Sen. Jeff SessionsJefferson (Jeff) Beauregard SessionsUnder pressure, Trump shifts blame for Russia intrusion Overnight Tech: Judge blocks AT&T request for DOJ communications | Facebook VP apologizes for tweets about Mueller probe | Tech wants Treasury to fight EU tax proposal Overnight Regulation: Trump to take steps to ban bump stocks | Trump eases rules on insurance sold outside of ObamaCare | FCC to officially rescind net neutrality Thursday | Obama EPA chief: Reg rollback won't stand MORE (R-Ala.) blasted the Obama administration’s immigration policies, saying it supports “amnesty.”

“Immigration policies of President Obama and Congressional Democrats help only billionaire special interests, amnesty activists, and the citizens of other countries — while reducing jobs and pay for our own,” Sessions wrote in on op-ed for Fox News on Sunday.

Last year, the Senate overwhelmingly passed bipartisan immigration reform that increased worker visas, provided a pathway to citizenship for immigrants in the United States and strengthened border security. House Republicans refused to consider the legislation despite some Senate Republican support for the bill.

Sessions has applauded House inaction, saying the immigration reform bill would have harmed the U.S. economy and workers already facing high unemployment rates.

The Obama administration has announced that after the elections it would issue an executive order allowing nearly 5 million immigrants to remain in the United States on worker visas — many have U.S. children.

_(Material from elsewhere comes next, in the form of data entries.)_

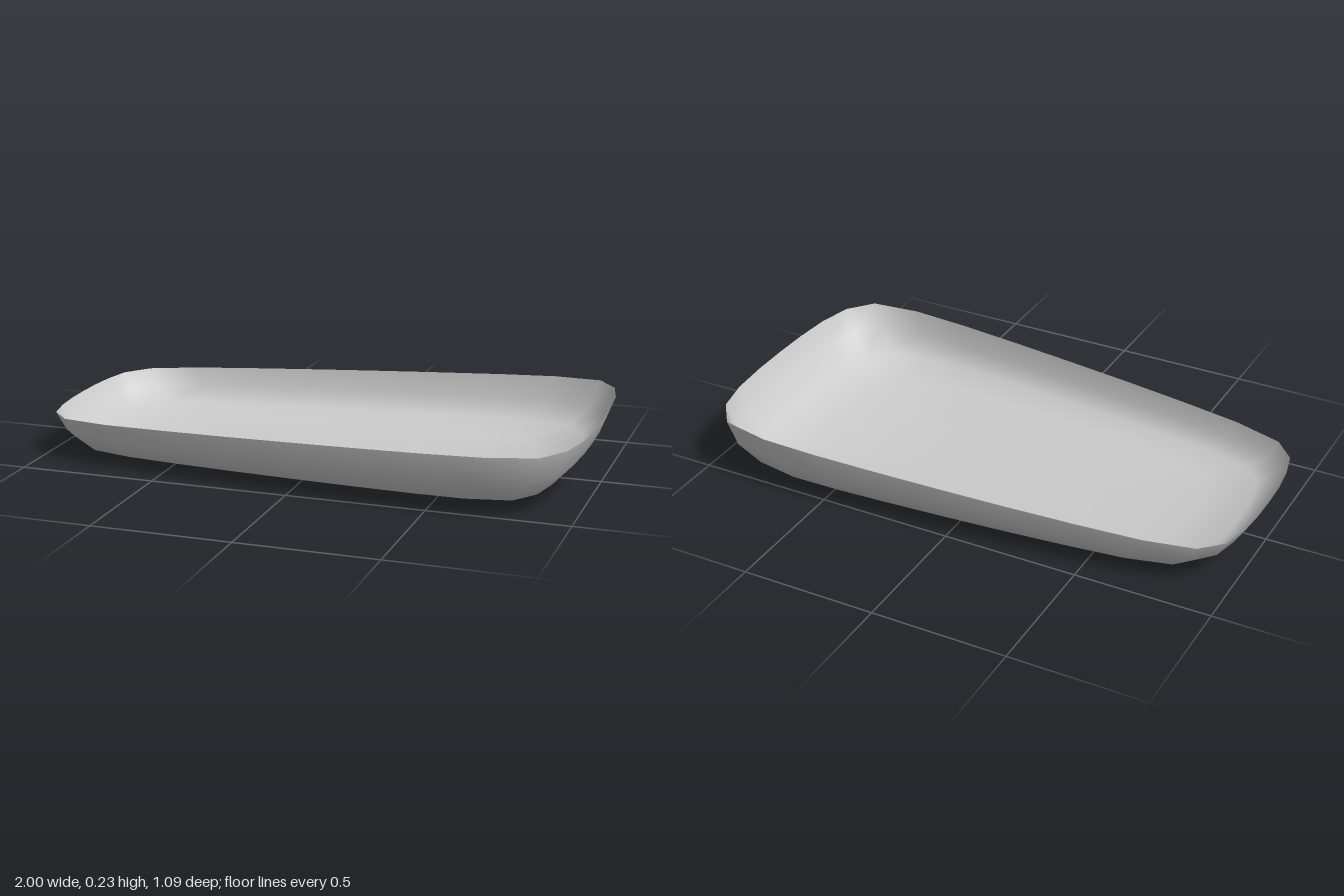
import * as THREE from 'three';

// Half of the rim outline as [x, z], from the narrow end to the wide end
const HALF_RIM = [
  [-1, 0], [-0.998, 0.1], [-0.988, 0.2], [-0.965, 0.3], [-0.89, 0.38],
  [-0.71, 0.427], [-0.48, 0.457], [-0.23, 0.484], [0.01, 0.506], [0.26, 0.526],
  [0.5, 0.542], [0.71, 0.547], [0.888, 0.517], [0.96, 0.42], [0.988, 0.29],
  [0.998, 0.14], [1, 0],
];

// Concentric rings from rim to floor: [x scale, z scale, fraction of rim height]
const RINGS = [
  [1, 1, 1], [0.963, 0.974, 0.59], [0.89, 0.9, 0.245], [0.72, 0.7, 0.085],
  [0.48, 0.4, 0.025], [0.24, 0.19, 0.006],
];

// The rim rises steadily towards the wide end
const rimHeight = (x) => 0.193 + 0.0385 * x;

function trayGeometry() {
  const mirrored = HALF_RIM.slice(1, -1).reverse().map(([x, z]) => [x, -z]);
  const outline = [...HALF_RIM, ...mirrored];
  const n = outline.length;
  const positions = [];
  const indices = [];

  for (const [sx, sz, h] of RINGS) {
    for (const [x, z] of outline) positions.push(x * sx, rimHeight(x) * h, z * sz);
  }
  const centre = RINGS.length * n;
  positions.push(0, 0, 0);

  // Quads between the rings, then a fan closing the floor
  for (let i = 0; i < n; i++) {
    const j = (i + 1) % n;
    for (let r = 0; r < RINGS.length - 1; r++) {
      const a = r * n + i, b = r * n + j, c = a + n, d = b + n;
      indices.push(a, b, d, a, d, c);
    }
    const last = (RINGS.length - 1) * n;
    indices.push(last + i, last + j, centre);
  }

  const geometry = new THREE.BufferGeometry();
  geometry.setAttribute('position', new THREE.Float32BufferAttribute(positions, 3));
  geometry.setIndex(indices);
  geometry.computeVertexNormals();
  return geometry;
}

export function createModel() {
  const group = new THREE.Group();
  group.name = 'taperedTray';
  const material = new THREE.MeshStandardMaterial({ color: 0xcccccc, side: THREE.DoubleSide });
  const shell = new THREE.Mesh(trayGeometry(), material);
  shell.name = 'trayShell';
  group.add(shell);
  return group;
}
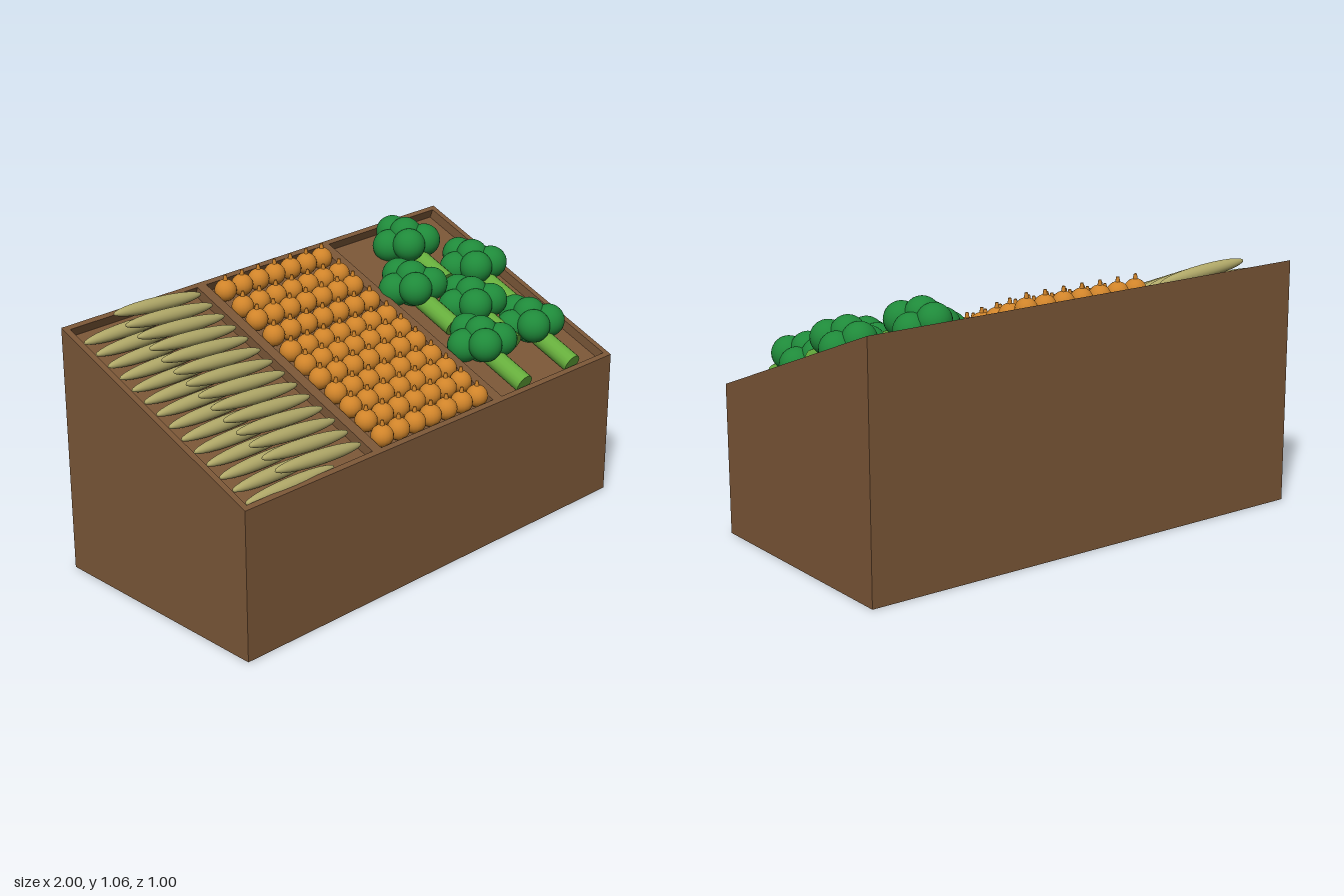
import * as THREE from 'three';

const SLOPE = 0.395, TILT = Math.atan(SLOPE), DEPTH = 0.043;
const surf = z => 0.8025 - SLOPE * z; // height of the sloping top

const mat = color => new THREE.MeshStandardMaterial({ color });
const wood = mat(0x7a5637), floret = mat(0x1f8a3a), stalk = mat(0x66ad3c);
const orange = mat(0xd0842a), root = mat(0xb0a868);

function add(parent, name, geometry, material, x = 0, y = 0, z = 0) {
  const mesh = new THREE.Mesh(geometry, material);
  mesh.name = name;
  mesh.position.set(x, y, z);
  parent.add(mesh);
  return mesh;
}

function group(parent, name) {
  const g = new THREE.Group();
  g.name = name;
  parent.add(g);
  return g;
}

function rectangle(path, x0, x1, y0, y1) {
  path.moveTo(x0, y0);
  path.lineTo(x1, y0);
  path.lineTo(x1, y1);
  path.lineTo(x0, y1);
  path.closePath();
  return path;
}

// Wedge-shaped body under the bins
function baseGeometry() {
  const s = new THREE.Shape();
  s.moveTo(-0.5, 0);
  s.lineTo(0.5, 0);
  s.lineTo(0.5, surf(-0.5) - DEPTH);
  s.lineTo(-0.5, surf(0.5) - DEPTH);
  s.closePath();
  const g = new THREE.ExtrudeGeometry(s, { depth: 2, bevelEnabled: false });
  g.translate(0, 0, -1);
  g.rotateY(Math.PI / 2); // profile x becomes -z
  return g;
}

// Frame with three openings, sheared to follow the slope
function frameGeometry() {
  const s = rectangle(new THREE.Shape(), -1, 1, -0.5, 0.5);
  for (const [a, b] of [[-0.975, -0.355], [-0.31, 0.305], [0.355, 0.975]])
    s.holes.push(rectangle(new THREE.Path(), a, b, -0.48, 0.48));
  const g = new THREE.ExtrudeGeometry(s, { depth: 1, bevelEnabled: false });
  g.rotateX(-Math.PI / 2);
  const p = g.attributes.position;
  for (let i = 0; i < p.count; i++) {
    let z = p.getZ(i);
    const bottom = p.getY(i) < 0.5;
    // inner walls run square to the slope, outer walls stay vertical
    if (bottom && Math.abs(z) < 0.49) z -= 0.015;
    p.setXYZ(i, p.getX(i), surf(z) - (bottom ? DEPTH : 0), z);
  }
  g.computeVertexNormals();
  return g;
}

export function createModel() {
  const model = new THREE.Group();
  model.name = 'vegetableStand';

  const crate = group(model, 'crate');
  add(crate, 'crateBase', baseGeometry(), wood);
  add(crate, 'crateFrame', frameGeometry(), wood);

  // Long roots: a lower layer, and an upper one leaning on it
  const roots = group(model, 'longRoots');
  const rootGeo = new THREE.SphereGeometry(1, 24, 12);
  rootGeo.rotateZ(Math.PI / 2);
  rootGeo.scale(0.215, 0.028, 0.028);
  for (let i = 0; i < 14; i++) {
    const z = -0.44 + i * 0.0675;
    add(roots, 'lowerRoot', rootGeo, root, -0.745, surf(z + 0.02) - 0.018, z + 0.02);
    add(roots, 'upperRoot', rootGeo, root, -0.587, surf(z) + 0.022, z).rotation.z = -0.08;
  }

  // Round fruit in a grid, each with a small stem
  const fruits = group(model, 'roundFruit');
  const fruitGeo = new THREE.SphereGeometry(0.044, 18, 12);
  const stemGeo = new THREE.CylinderGeometry(0.006, 0.01, 0.025, 8);
  const rows = [-0.425, -0.325, -0.245, -0.15, -0.055, 0.025, 0.105, 0.19, 0.27, 0.35, 0.435];
  for (const z of rows)
    for (let c = -3; c <= 3; c++) {
      add(fruits, 'fruit', fruitGeo, orange, c * 0.0865, surf(z), z);
      add(fruits, 'fruitStem', stemGeo, orange, c * 0.0865, surf(z) + 0.05, z);
    }

  // Broccoli heads lying with their stalks down the slope
  const ballGeo = new THREE.SphereGeometry(0.067, 24, 16);
  const stalkGeo = new THREE.CylinderGeometry(0.04, 0.04, 0.26, 16);
  // x, lift above the slope, z of each floret
  const balls = [
    [0, 0.058, 0], [0.045, 0.06, 0.065], [-0.045, 0.06, 0.065],
    [0.068, 0.002, -0.028], [-0.068, 0.002, -0.028], [0, 0.018, -0.075], [0, 0, 0],
  ];
  const heads = [[0.665, -0.345], [0.48, -0.128], [0.84, -0.128], [0.65, 0.045], [0.5, 0.235], [0.79, 0.235]];
  for (const [x, z] of heads) {
    const b = group(model, 'broccoli');
    b.position.set(x, surf(z), z);
    for (const [bx, lift, bz] of balls)
      add(b, 'floret', ballGeo, floret, bx, lift - SLOPE * bz, bz);
    add(b, 'stalk', stalkGeo, stalk, 0, -SLOPE * 0.115, 0.115).rotation.x = TILT - Math.PI / 2;
  }
  return model;
}
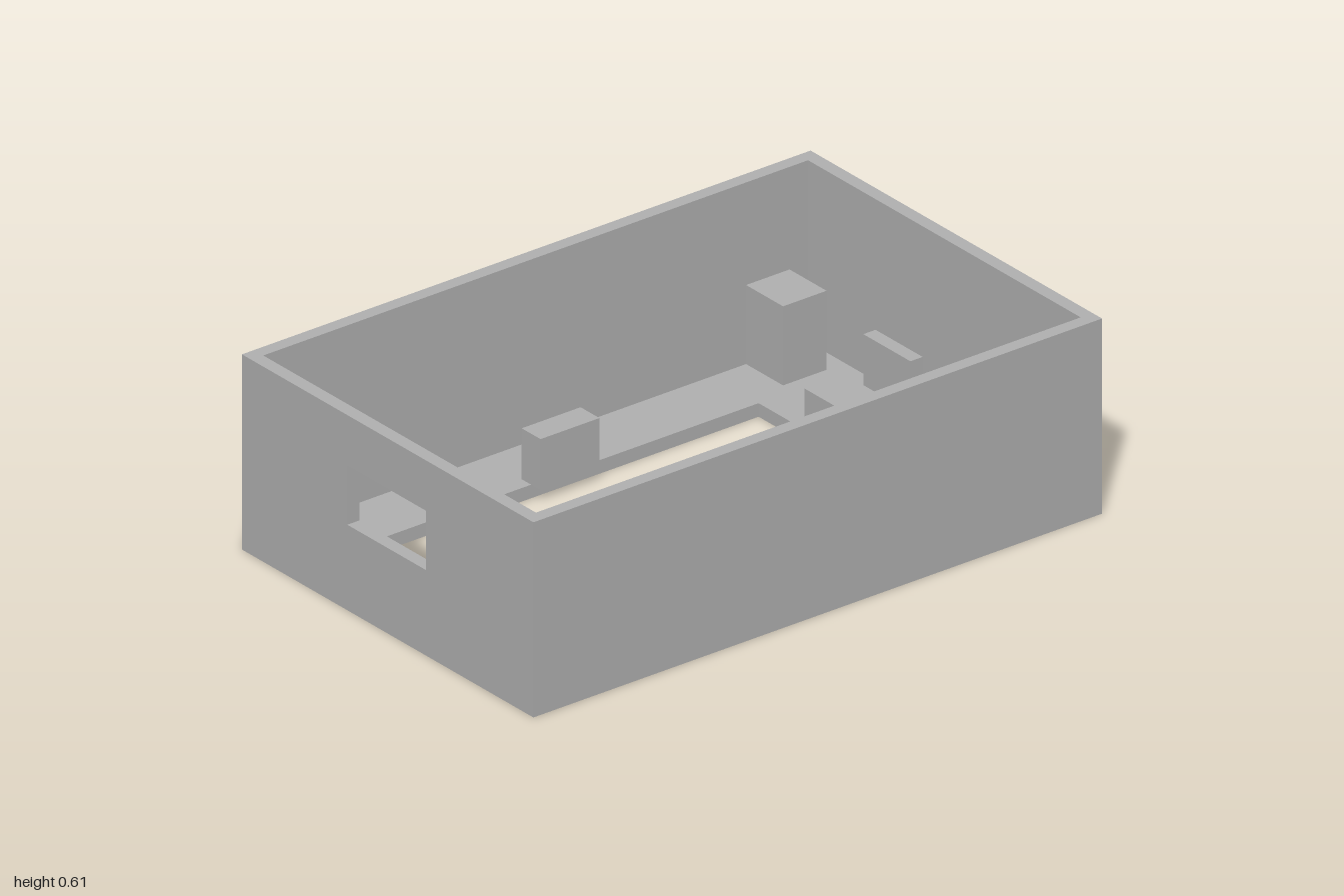
import * as THREE from 'three';

export function createModel() {
  const model = new THREE.Group();
  model.name = 'enclosure';
  const grey = new THREE.MeshStandardMaterial({ color: 0xb2b2b2 });
  grey.name = 'grey plastic';

  const W = 1, D = 0.65, H = 0.605, T = 0.042; // half width, half depth, height, wall
  const IX = W - T, IZ = D - T;

  const add = (name, geometry) => {
    const mesh = new THREE.Mesh(geometry, grey);
    mesh.name = name;
    model.add(mesh);
  };
  // Box given by its minimum and maximum on each axis
  const box = (name, x0, x1, y0, y1, z0, z1) => add(name,
    new THREE.BoxGeometry(x1 - x0, y1 - y0, z1 - z0)
      .translate((x0 + x1) / 2, (y0 + y1) / 2, (z0 + z1) / 2));
  const rect = (PathType, u0, u1, v0, v1) => new PathType([[u0, v0], [u1, v0], [u1, v1], [u0, v1]]
    .map(([u, v]) => new THREE.Vector2(u, v)));
  const extrude = (shape, depth) =>
    new THREE.ExtrudeGeometry(shape, { depth, bevelEnabled: false, curveSegments: 16 });

  // Floor frame with a large window (shape v is -z)
  const floor = rect(THREE.Shape, -IX, IX, -IZ, IZ);
  floor.holes.push(rect(THREE.Path, -0.745, 0.62, -0.495, 0.4));
  add('floor', extrude(floor, T).rotateX(-Math.PI / 2));

  // Plain front and back walls
  box('frontWall', -IX, IX, 0, H, IZ, D);
  box('backWall', -IX, IX, 0, H, -D, -IZ);

  // End walls with cutouts (shape u is -z)
  const endWall = (name, x, hole) => {
    const shape = rect(THREE.Shape, -D, D, 0, H);
    shape.holes.push(hole);
    add(name, extrude(shape, T).rotateY(Math.PI / 2).translate(x, 0, 0));
  };
  endWall('rightWall', -W, rect(THREE.Path, -0.17, 0.18, 0.265, 0.449));

  // Socket cutout: a square merged with a slightly wider circle
  const cu = -0.281, cv = 0.207, r = 0.109, half = 0.094, top = 0.315, low = 0.128;
  const side = Math.acos(half / r), base = Math.asin((cv - low) / r);
  const socket = new THREE.Path();
  socket.moveTo(cu - half, top);
  socket.lineTo(cu - half, cv + r * Math.sin(side));
  socket.absarc(cu, cv, r, Math.PI - side, Math.PI + side, false);
  socket.lineTo(cu - half, low);
  socket.absarc(cu, cv, r, Math.PI + base, 2 * Math.PI - base, false);
  socket.lineTo(cu + half, low);
  socket.absarc(cu, cv, r, -side, side, false);
  socket.lineTo(cu + half, top);
  socket.closePath();
  endWall('leftWall', IX, socket);

  // Four support posts
  for (const [x0, x1] of [[-IX, -0.79], [0.74, 0.893]]) {
    box('backPost', x0, x1, T, 0.287, -IZ, -0.443);
    box('frontPost', x0, x1, T, 0.287, 0.437, IZ);
  }

  // Blocks straddling the window edges, and one against the left wall
  const clipTop = 0.2;
  box('backClip', -0.18, 0.027, T, clipTop, -0.442, -0.358);
  box('frontClip', -0.18, 0.027, T, clipTop, 0.455, 0.539);
  box('rightClip', -0.79, -0.707, T, clipTop, -0.042, 0.167);
  box('leftClip', 0.583, 0.667, T, clipTop, -0.148, 0.063);
  box('wallClip', 0.915, IX, T, clipTop, -0.307, -0.097);

  return model;
}
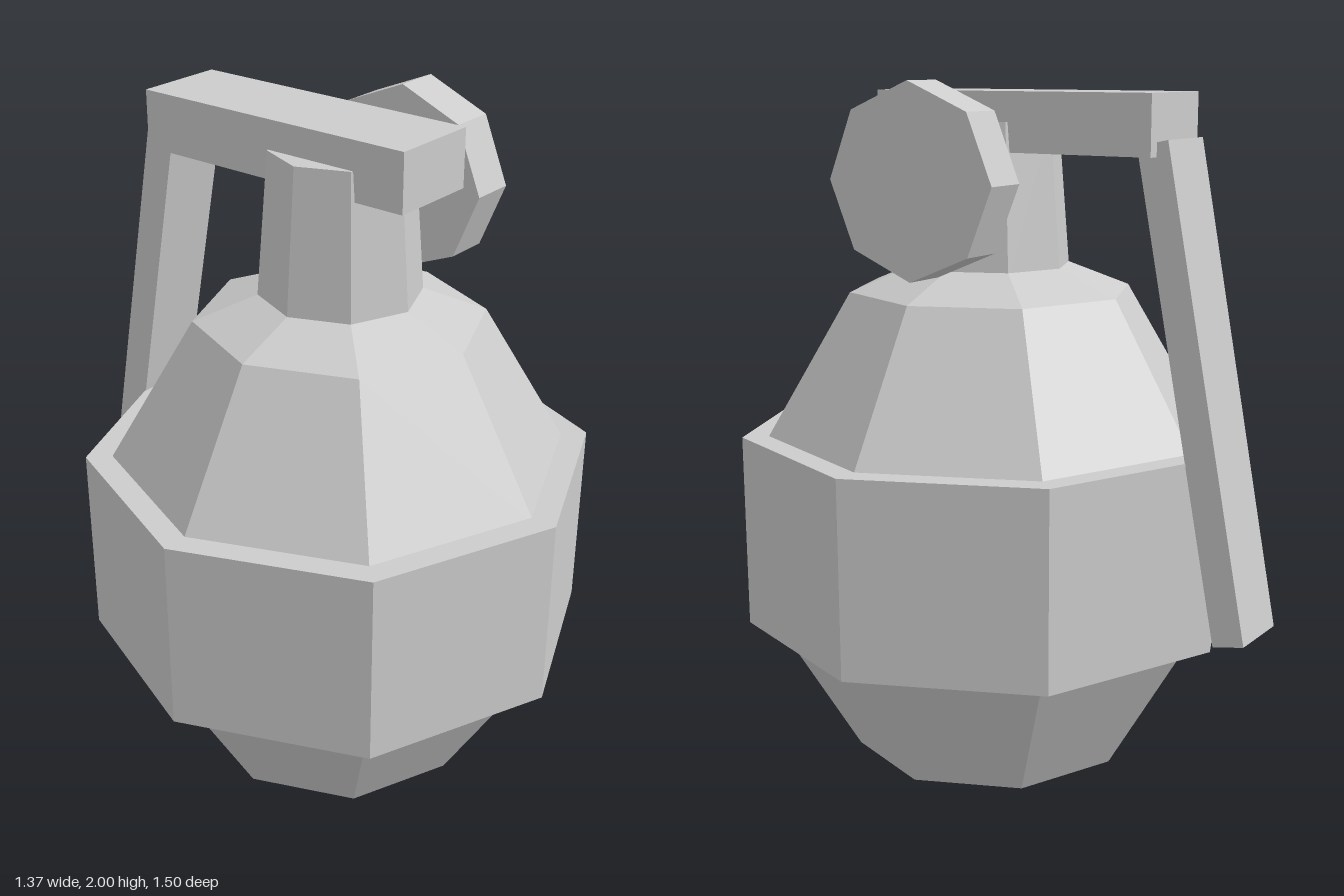
import * as THREE from 'three';

export function createModel() {
  const group = new THREE.Group();
  const grey = new THREE.MeshStandardMaterial({ color: 0xcccccc });
  grey.name = 'light grey';
  const axisZ = 0.07; // the body sits slightly forward of the lever

  function add(name, geometry, x, y, z) {
    // split vertices so every facet is flat
    const flat = geometry.index ? geometry.toNonIndexed() : geometry;
    flat.computeVertexNormals();
    const mesh = new THREE.Mesh(flat, grey);
    mesh.name = name;
    mesh.position.set(x, y, z);
    group.add(mesh);
    return mesh;
  }

  // faceted egg-shaped body
  const body = new THREE.SphereGeometry(0.8, 8, 5);
  body.scale(0.655 / 0.8, 1, 0.655 / 0.8);
  add('body', body, 0, 0.8, axisZ);

  // wide band round the middle
  add('band', new THREE.CylinderGeometry(0.684, 0.684, 0.525, 8), 0, 0.802, axisZ);

  // tapered neck, its foot sunk into the body
  add('neck', new THREE.CylinderGeometry(0.185, 0.217, 0.405, 8), 0, 1.692, axisZ);

  // block on top of the neck
  add('topBlock', new THREE.BoxGeometry(0.25, 0.153, 0.825), 0, 1.895, -0.062);

  // lever sloping down behind the body
  const lever = add('lever', new THREE.BoxGeometry(0.188, 1.274, 0.087), 0, 1.227, -0.585);
  lever.rotation.x = 0.194;

  // eight-sided disc beside the neck
  const disc = new THREE.CylinderGeometry(0.248, 0.248, 0.123, 8);
  disc.rotateZ(Math.PI / 2);
  add('sideDisc', disc, 0.31, 1.752, axisZ);

  return group;
}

“These orders, planned for after the election, would implement by executive fiat the sweeping amnesty that was rejected by the Republican House,” Sessions wrote. “If the president’s promised executive amnesty goes through, we will functionally have open borders in America. But the citizens of this country, through their vote, have the power to stop it.”

Sessions said if Republicans control the Senate next year, they would vote to stop Obama’s executive actions. Republicans need to flip six seats to become the majority party in the Senate. Several vulnerable Democrats face tough reelection races in conservative states in Tuesday’s midterm election.